Letters to the Editor

Readers condemn State Parks’ plan to develop Oso Flaco for OHV use

File photo of Oso Flaco Lake boardwalk in southernmost San Luis Obispo County.
File photo of Oso Flaco Lake boardwalk in southernmost San Luis Obispo County. jjohnston@thetribunenews.com

‘Disastrous idea’

California State Parks has proposed a new, southern dune buggy entrance to the Off-Highway Recreational Vehicle Area at Oso Flaco Lake.

This is a disastrous idea. It undermines the multi-decade efforts of The Nature Conservancy, the SLO Land Conservancy, the U.S. Fish and Wildlife Service and others in creating the Guadalupe-Nipomo Dunes Preserve, which protects thousands of acres of rare and pristine dunes hosting a multitude of flora and fauna, including the rare snowy plover, least tern and western pond turtle. Oso Flaco Lake is an integral part of the preserve, and State Park’s proposal would not only impair the region’s ecosystem, it also would seriously detract from the fishing and hiking experience there, convert 120 acres of agricultural land and add an off-highway vehicle staging area for increased motorized access to the OHV park.

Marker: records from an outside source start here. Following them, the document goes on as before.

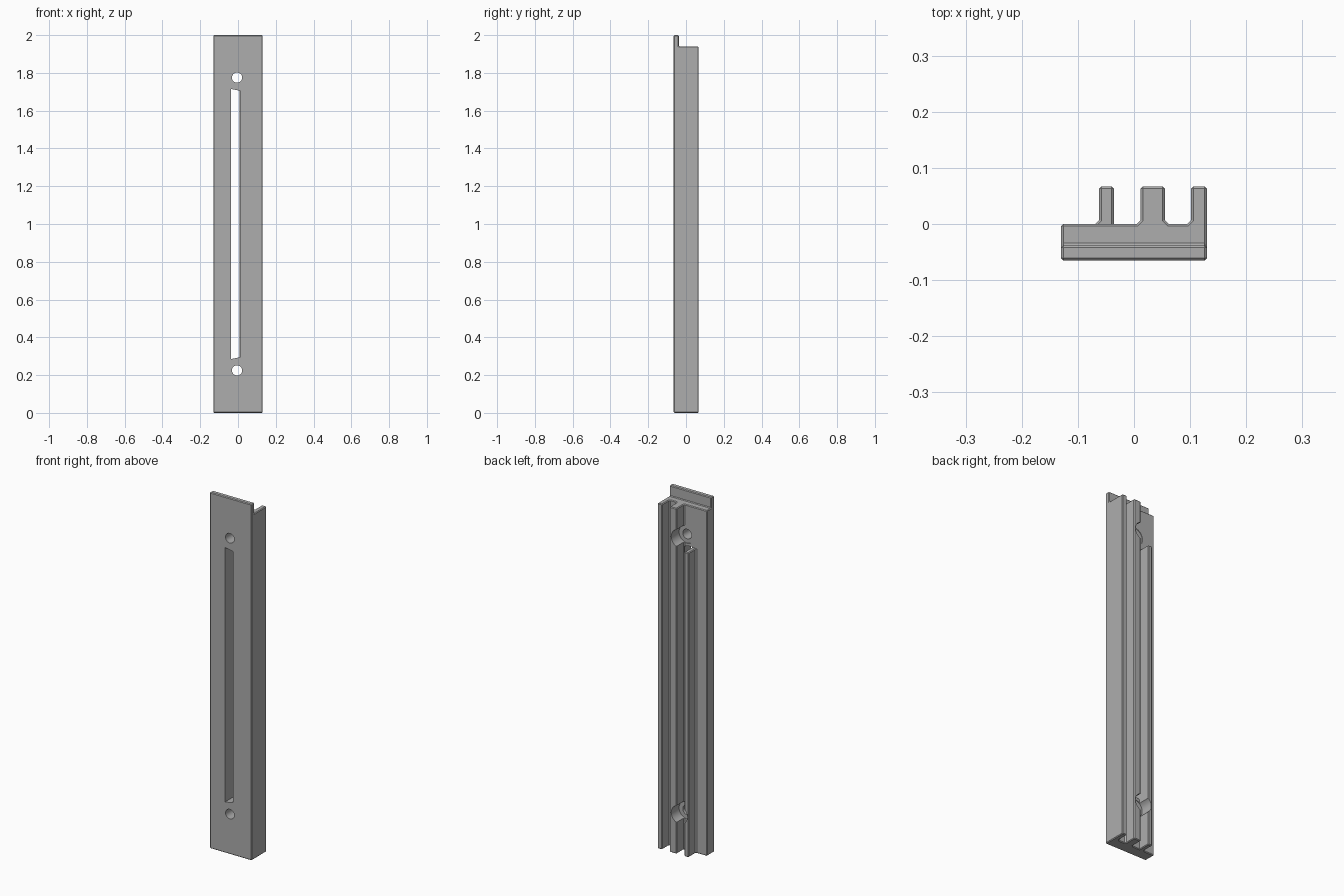
import bpy
import bmesh
import math
from mathutils import Matrix, Vector

cube = bpy.data.objects.get("Cube")
if cube:
    bpy.data.objects.remove(cube, do_unlink=True)

grey = bpy.data.materials.new("plain_grey")
grey.use_nodes = True
colour = (0.42, 0.42, 0.42, 1)
grey.diffuse_color = colour
grey.node_tree.nodes["Principled BSDF"].inputs["Base Color"].default_value = colour

FRONT, FLOOR, BACK = -0.065, 0.0, 0.067
SIDE, SHOULDER, TOP = 0.13, 1.94, 2.0
FOOT = 0.007


def add_object(name, bm):
    bmesh.ops.recalc_face_normals(bm, faces=bm.faces)
    mesh = bpy.data.meshes.new(name)
    bm.to_mesh(mesh)
    bm.free()
    mesh.materials.append(grey)
    obj = bpy.data.objects.new(name, mesh)
    bpy.context.collection.objects.link(obj)
    return obj


def prism(name, points, direction):
    """Extrude a closed outline along a direction."""
    bm = bmesh.new()
    face = bm.faces.new([bm.verts.new(p) for p in points])
    ext = bmesh.ops.extrude_face_region(bm, geom=[face])
    verts = [v for v in ext["geom"] if isinstance(v, bmesh.types.BMVert)]
    bmesh.ops.translate(bm, verts=verts, vec=Vector(direction))
    return add_object(name, bm)


def bore(name, x, z, radius, y0, y1):
    """Round cutter running front to back."""
    bm = bmesh.new()
    place = Matrix.Translation((x, (y0 + y1) / 2, z)) @ Matrix.Rotation(math.pi / 2, 4, "X")
    bmesh.ops.create_cone(bm, cap_ends=True, segments=40, radius1=radius,
                          radius2=radius, depth=y1 - y0, matrix=place)
    return add_object(name, bm)


def apply(obj, mod):
    bpy.context.view_layer.objects.active = obj
    bpy.ops.object.modifier_apply(modifier=mod.name)


def cut(obj, cutter):
    mod = obj.modifiers.new("cut", "BOOLEAN")
    mod.operation = "DIFFERENCE"
    mod.solver = "EXACT"
    mod.object = cutter
    apply(obj, mod)


def chamfer(obj, width=0.004):
    mod = obj.modifiers.new("chamfer", "BEVEL")
    mod.width = width
    mod.segments = 1
    mod.limit_method = "ANGLE"
    mod.angle_limit = math.radians(55)
    apply(obj, mod)


# Back plate with two full-length ribs, as one cross-section
outline = [(-SIDE, FRONT), (SIDE, FRONT), (SIDE, BACK), (0.102, BACK),
           (0.102, FOOT), (0.102 - FOOT, FLOOR), (0.055 + FOOT, FLOOR), (0.055, FOOT),
           (0.055, BACK), (0.012, BACK), (0.012, FOOT), (0.012 - FOOT, FLOOR), (-SIDE, FLOOR)]
body = prism("rail_body", [(x, y, 0) for x, y in outline], (0, 0, TOP))

# Step behind the thin lip at the top
step = prism("step_cutter", [(-0.3, -0.038, SHOULDER), (0.3, -0.038, SHOULDER),
                             (0.3, 0.2, SHOULDER), (-0.3, 0.2, SHOULDER)], (0, 0, 0.2))
cut(body, step)
chamfer(body)

# Thin rib beside the slot, with a flared foot
rib_outline = [(-0.062 - FOOT, FLOOR), (-0.062 - FOOT, -0.01), (-0.036, -0.01),
               (-0.036, BACK), (-0.062, BACK), (-0.062, FOOT)]
rib = prism("thin_rib", [(x, y, 0) for x, y in rib_outline], (0, 0, 1.71))
chamfer(rib)

# Long slot with slanted ends
slot = prism("slot_cutter", [(-0.036, -0.1, 0.285), (0.014, -0.1, 0.295),
                             (0.014, -0.1, 1.705), (-0.036, -0.1, 1.715)], (0, 0.102, 0))
cut(body, slot)
cutters = [step, slot]

# Screw holes with wide clearance bores behind
for z in (0.225, 1.775):
    hole = bore("hole_cutter", -0.005, z, 0.027, -0.1, 0.1)
    clearance = bore("clearance_cutter", -0.005, z, 0.05, -0.003, 0.1)
    for cutter in (hole, clearance):
        cut(body, cutter)
        if z < 1:
            cut(rib, cutter)
        cutters.append(cutter)

for cutter in cutters:
    bpy.data.objects.remove(cutter, do_unlink=True)

# Smooth bores, crisp edges elsewhere
for obj in (body, rib):
    bpy.ops.object.select_all(action="DESELECT")
    obj.select_set(True)
    bpy.context.view_layer.objects.active = obj
    bpy.ops.object.shade_smooth_by_angle(angle=math.radians(25))
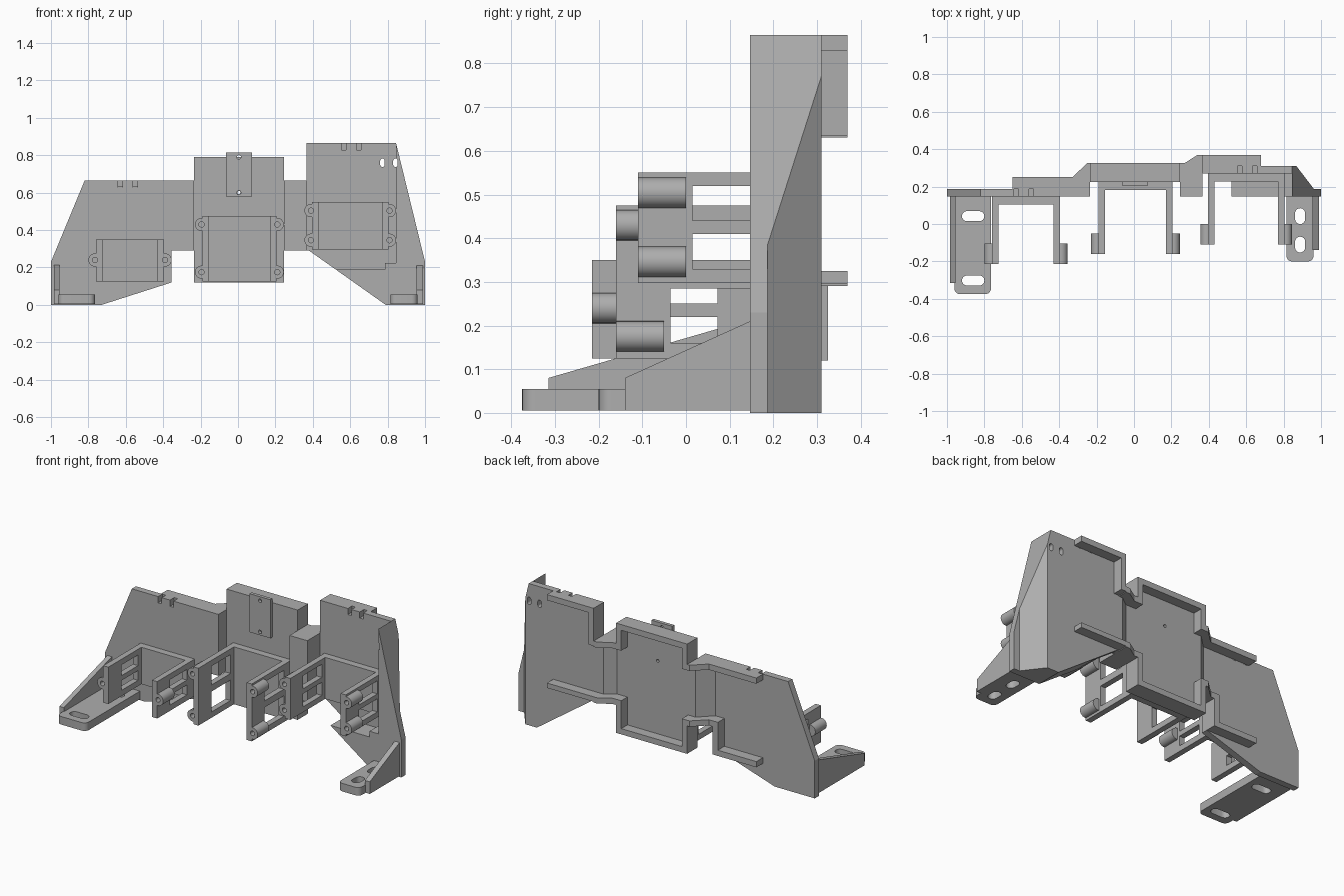
import bpy, bmesh, math

if "Cube" in bpy.data.objects:
    bpy.data.objects.remove(bpy.data.objects["Cube"])

grey = bpy.data.materials.new("plain grey")
grey.use_nodes = True
grey.diffuse_color = (0.42, 0.42, 0.42, 1)
grey.node_tree.nodes["Principled BSDF"].inputs["Base Color"].default_value = (0.42, 0.42, 0.42, 1)


def prism(name, pts, axis, a, b):
    """Extrude a 2D outline along an axis from a to b."""
    place = {"x": lambda u, v, w: (w, u, v),
             "y": lambda u, v, w: (u, w, v),
             "z": lambda u, v, w: (u, v, w)}[axis]
    bm = bmesh.new()
    lo = [bm.verts.new(place(u, v, a)) for u, v in pts]
    hi = [bm.verts.new(place(u, v, b)) for u, v in pts]
    n = len(pts)
    bm.faces.new(lo)
    bm.faces.new(hi)
    for i in range(n):
        j = (i + 1) % n
        bm.faces.new((lo[i], lo[j], hi[j], hi[i]))
    bmesh.ops.recalc_face_normals(bm, faces=bm.faces)
    mesh = bpy.data.meshes.new(name)
    bm.to_mesh(mesh)
    bm.free()
    mesh.materials.append(grey)
    obj = bpy.data.objects.new(name, mesh)
    bpy.context.collection.objects.link(obj)
    return obj


def box(name, x, y, z):
    return prism(name, [(x[0], y[0]), (x[1], y[0]), (x[1], y[1]), (x[0], y[1])], "z", *z)


def disc(u, v, r, n=24):
    return [(u + r * math.cos(2 * math.pi * i / n), v + r * math.sin(2 * math.pi * i / n)) for i in range(n)]


def slot(u, v, length, r, upright=False, n=8):
    """Outline with two round ends."""
    out = []
    for side in (1, -1):
        for i in range(n + 1):
            t = -math.pi / 2 + math.pi * i / n
            p = side * (length / 2 - r + r * math.cos(t))
            q = side * r * math.sin(t)
            out.append((u - q, v + p) if upright else (u + p, v + q))
    return out


def cut(obj, *cutters):
    bpy.context.view_layer.objects.active = obj
    for c in cutters:
        c.hide_render = True
        mod = obj.modifiers.new("cut", "BOOLEAN")
        mod.operation = "DIFFERENCE"
        mod.solver = "EXACT"
        mod.object = c
        bpy.ops.object.modifier_apply(modifier=mod.name)
        bpy.data.objects.remove(c)
    return obj


def smooth(obj):
    bpy.ops.object.select_all(action="DESELECT")
    obj.select_set(True)
    bpy.context.view_layer.objects.active = obj
    bpy.ops.object.shade_smooth_by_angle(angle=math.radians(30))


# Right wall: flat plate with a notched top edge
right = prism("right_wall", [(-1, 0), (-.73, 0), (-.355, .12), (-.355, .29), (-.235, .29),
                             (-.235, .665), (-.82, .665), (-1, .23)], "y", .147, .187)
cut(right, *[box("notch", (x - .012, x + .012), (.1, .3), (.627, .7)) for x in (-.63, -.55)])

# Slanted joint between the right wall and the centre
prism("right_joint", [(-.33, .187), (-.235, .187), (-.235, .265), (-.25, .265)], "z", .29, .665)

# Centre panel and its small front tab
cut(box("centre_panel", (-.235, .245), (.225, .265), (.12, .79)),
    prism("hole", disc(.005, .6, .009, 12), "y", .1, .4))
cut(box("centre_tab", (-.065, .075), (.205, .226), (.58, .815)),
    *[prism("hole", disc(.005, z, .011, 12), "y", .1, .4) for z in (.79, .6)])
box("tab_spacer", (-.005, .015), (.226, .27), (.77, .79))

# Block joining centre and left wall
prism("left_joint", [(.245, .147), (.365, .147), (.365, .31), (.34, .31), (.28, .265), (.245, .265)],
      "z", .29, .665)

# Left wall: deep block, recessed at the front and bevelled at the back
left = prism("left_wall", [(.365, .29), (.38, .29), (.79, 0), (1, 0), (1, .23), (.845, .865), (.365, .865)],
             "y", .147, .31)
cut(left,
    prism("recess", [(.3, .19), (.785, .19), (.785, .225), (.845, .225), (.845, 1), (.3, 1)], "y", .1, .27),
    prism("bevel", [(.868, .31), (.868, .4), (1.1, .4), (1.1, .187), (.962, .187)], "z", -.1, 1),
    *[box("notch", (x - .012, x + .012), (.2, .36), (.828, .9)) for x in (.565, .645)],
    *[prism("keyhole", slot(x, .76, .045, .012, True), "y", .1, .4) for x in (.772, .842)])

# Back rails that frame the panel
right_run = [(-.33, .187), (-.25, .265), (-.235, .265), (-.235, .325), (-.25, .325), (-.33, .25)]
left_run = [(.245, .265), (.28, .265), (.34, .31), (.365, .31), (.365, .37), (.34, .37), (.27, .325), (.245, .325)]
for level, z in (("top", (.63, .665)), ("bottom", (.29, .325))):
    prism("right_joint_rail_" + level, right_run, "z", *z)
    prism("left_joint_rail_" + level, left_run, "z", *z)
R, C, L = (.187, .25), (.265, .325), (.31, .37)
rails = {
    "right_top_rail": ((-.65, -.33), R, (.63, .665)),
    "right_bottom_rail": ((-.65, -.355), R, (.12, .155)),
    "right_upright_rail": ((-.39, -.355), R, (.12, .325)),
    "right_link_rail": ((-.39, -.33), R, (.29, .325)),
    "centre_top_rail": ((-.235, .245), C, (.755, .79)),
    "centre_bottom_rail": ((-.235, .245), C, (.12, .155)),
    "left_top_rail": ((.365, .68), L, (.83, .865)),
    "left_bottom_rail": ((.365, .68), L, (.295, .325)),
    "left_upright_rail": ((.365, .4), L, (.635, .865)),
}
for name, spans in rails.items():
    box(name, *spans)
for side, x in (("right", (-.235, -.2)), ("left", (.21, .245))):
    box("centre_lower_upright_" + side, x, C, (.12, .325))
    box("centre_upper_upright_" + side, x, C, (.63, .79))


# U-shaped holders: back bar, two windowed arms and screw bosses
def holder(name, x0, x1, z, front, back, windows, boss_heights):
    t = .035
    box(name + "_holder_bar", (x0, x1), (back - .043, back), z)
    for side, xa, xb, bx in (("right", x0, x0 + t, x0 - .005), ("left", x1 - t, x1, x1 + .005)):
        arm = box(name + "_holder_arm_" + side, (xa, xb), (front, back - .043), z)
        cut(arm,
            *[box("window", (xa - .1, xb + .1), (front + .125, back - .075), w) for w in windows],
            *[prism("bore", disc(bx, h, .014), "y", front - .1, front + .1) for h in boss_heights])
        for h in boss_heights:
            boss = prism(name + "_boss_" + side, disc(bx, h, .035), "y", front, front + .11)
            cut(boss, prism("bore", disc(bx, h, .014), "y", front - .1, front + .1))
            smooth(boss)


holder("right", -.76, -.395, (.125, .35), -.215, .147, [(.16, .22), (.25, .315)], [.24])
holder("centre", -.19, .205, (.125, .475), -.16, .225, [(.16, .285), (.325, .44)], [.175, .43])
holder("left", .395, .805, (.297, .55), -.11, .27, [(.33, .41), (.44, .52)], [.346, .504])


# Feet with rounded front corners and fixing slots, each braced by a gusset
def foot(name, x0, x1, front, slots, gusset_x, gusset_front):
    r = .03
    corners = [(x0 + r - r * math.cos(t), front + r - r * math.sin(t))
               for t in [math.pi / 2 * i / 6 for i in range(7)]]
    corners += [(x0 + x1 - u, v) for u, v in reversed(corners)]
    base = prism(name + "_foot", corners + [(x1, .147), (x0, .147)], "z", .006, .055)
    cut(base, *[prism("slot", s, "z", -.1, .2) for s in slots])
    smooth(base)
    rise = (.147 - gusset_front) * (.29 if name == "right" else .453)
    prism(name + "_gusset", [(gusset_front, .006), (.147, .006), (.147, .08 + rise), (gusset_front, .08)],
          "x", *gusset_x)


foot("right", -.96, -.765, -.375, [slot(-.86, y, .12, .027) for y in (.042, -.302)], (-.985, -.955), -.315)
foot("left", .815, .96, -.2, [slot(.888, y, .085, .027, True) for y in (.042, -.11)], (.955, .988), -.14)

Visit Oso Flaco Lake and see for yourself why this beautiful area is worth preserving. For more information, see www.oceanodunespwp.com and get your name on the mailing list — please get involved and help prevent this ecological calamity.

Kara A. Woodruff, San Luis Obispo

Bad plan is recycled

Forty years ago I worked with the Dunes Task Force of the local Sierra Club seeking to limit the expansion of the Pismo Beach SVRA into the sensitive habitats surrounding Oso Flaco Lake. We cited the Local Coastal Plan and studies by the California Department of Fish and Game that recognized the Oso Flaco Lake region as the most sensitive and valuable ecological region in California.

We took the director of State Parks on a tour through the area and presented The First Annual Day of the Dunes program, which extolled the virtues of saving the natural resources of the area from further off-road vehicle (ORV) destruction. By 1980, the SVRA shelved its plans.

Fast forward to 2019. Pismo SVRA has proposed similar plans to those we stalled almost 40 years ago. Nothing has changed. Oso Flaco Lake is still the most sensitive and valuable natural habitat in California. ORVs are still as destructive as previously noted.

I oppose the planned destruction involved in both of the “concepts” for ORV expansion, access, and camping at Oso Flaco Lake. Please join me in opposing their efforts by accessing the Pismo SVRA survey at www.oceanodunespwp.com/en/about by March 5.

Michael C. Bondello, Arroyo Grande

Let us enjoy Oso Flaco

My family has been enjoying the pristine quiet of Oso Flaco for decades. I hope we will be able to continue to do so.

Allene Villa (Letters, Sunday, March 3) references the Pismo State Beach and Oceano SVRA Public Works Plan and she hopes development at Oso Flaco will improve and potentially close the Pier Avenue access to the beach vehicle area.

Among the many changes proposed for the pedestrian-friendly entrance to Oso Flaco are a 225- space campground, a “kids’ practice track” and a staging area for up to 250 off-highway vehicles. To accomplish this, the Plan intends to “widen and Improve Oso Flaco Road to allow for large RV access and increased traffic.”

It is not reasonable to think that “improvements” at Oso Flaco will lessen impacts on Pier Avenue; the pie will not be divided into smaller, distributed pieces, but will simply be made larger.

Should Pier Avenue access close, that traffic will presumably distribute between Grand Avenue and Oso Flaco; this will vastly increase the disturbance to this gorgeous, peaceful area.

We should all be able to enjoy the beauty that is Oso Flaco without the impacts that this development would bring.

Steve McGrath, Cambria

Preserve Oso Flaco

Oso Flaco should remain as it is. The willow-lined entrance road should be preserved for future generations because more and more parks will continue to be more manicured, and we humans need more natural environments to experience.

This space is aesthetically pleasing to us and it provides a good birding experience for both the fall and spring migrations as well as for permanent bird species. The proposed concepts are abhorrent to the birding community, as well they should be.

Of course, the boardwalk across the lake provides a spectacular birding and wildlife experience and it deserves to be preserved at all costs. Under no circumstance should you allow any OHV activity anywhere near there. If you must develop some of that space in the distant future, I believe it should be limited to tent camping.

Sue Thole, Grover Beach